§ **INFORMATION**:

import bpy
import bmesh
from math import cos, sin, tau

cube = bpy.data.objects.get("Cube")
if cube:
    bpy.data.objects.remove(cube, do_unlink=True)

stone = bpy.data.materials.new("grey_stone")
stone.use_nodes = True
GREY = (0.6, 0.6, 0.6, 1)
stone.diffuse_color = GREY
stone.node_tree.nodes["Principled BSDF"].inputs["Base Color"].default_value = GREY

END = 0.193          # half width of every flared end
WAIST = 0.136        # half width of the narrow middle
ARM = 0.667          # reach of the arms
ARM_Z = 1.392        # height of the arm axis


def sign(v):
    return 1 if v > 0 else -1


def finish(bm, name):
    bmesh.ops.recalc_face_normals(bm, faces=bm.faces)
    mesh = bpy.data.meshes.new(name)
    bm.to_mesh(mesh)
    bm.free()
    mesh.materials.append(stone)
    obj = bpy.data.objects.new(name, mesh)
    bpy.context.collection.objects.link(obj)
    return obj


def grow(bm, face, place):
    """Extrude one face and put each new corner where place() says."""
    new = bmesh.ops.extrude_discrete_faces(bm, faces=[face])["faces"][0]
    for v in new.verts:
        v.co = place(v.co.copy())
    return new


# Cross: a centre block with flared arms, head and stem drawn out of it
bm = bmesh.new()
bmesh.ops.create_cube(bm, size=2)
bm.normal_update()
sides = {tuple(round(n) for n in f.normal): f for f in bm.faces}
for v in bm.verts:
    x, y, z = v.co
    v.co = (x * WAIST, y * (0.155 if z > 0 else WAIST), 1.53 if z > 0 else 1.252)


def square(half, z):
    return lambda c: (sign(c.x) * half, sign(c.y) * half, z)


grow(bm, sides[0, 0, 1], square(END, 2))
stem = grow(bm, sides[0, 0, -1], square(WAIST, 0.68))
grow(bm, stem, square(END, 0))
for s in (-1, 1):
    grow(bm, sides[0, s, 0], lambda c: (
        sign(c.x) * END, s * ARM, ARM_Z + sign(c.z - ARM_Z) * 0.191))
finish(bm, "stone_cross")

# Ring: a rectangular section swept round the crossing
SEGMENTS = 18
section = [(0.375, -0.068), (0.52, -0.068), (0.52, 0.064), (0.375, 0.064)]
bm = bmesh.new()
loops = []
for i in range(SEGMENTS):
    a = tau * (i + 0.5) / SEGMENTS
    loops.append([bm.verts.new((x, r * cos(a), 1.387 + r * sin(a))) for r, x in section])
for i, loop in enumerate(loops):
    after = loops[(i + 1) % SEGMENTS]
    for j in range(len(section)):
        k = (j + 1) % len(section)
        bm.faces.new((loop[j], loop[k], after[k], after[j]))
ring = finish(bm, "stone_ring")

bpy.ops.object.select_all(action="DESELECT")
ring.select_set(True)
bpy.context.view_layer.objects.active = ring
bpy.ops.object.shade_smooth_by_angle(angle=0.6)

§ **ASSIGNED TASK**:
Work out how many lines of the records contain the string "bmesh". Nothing but the number should be written.

§ **RESULT OF THIS TASK**:
6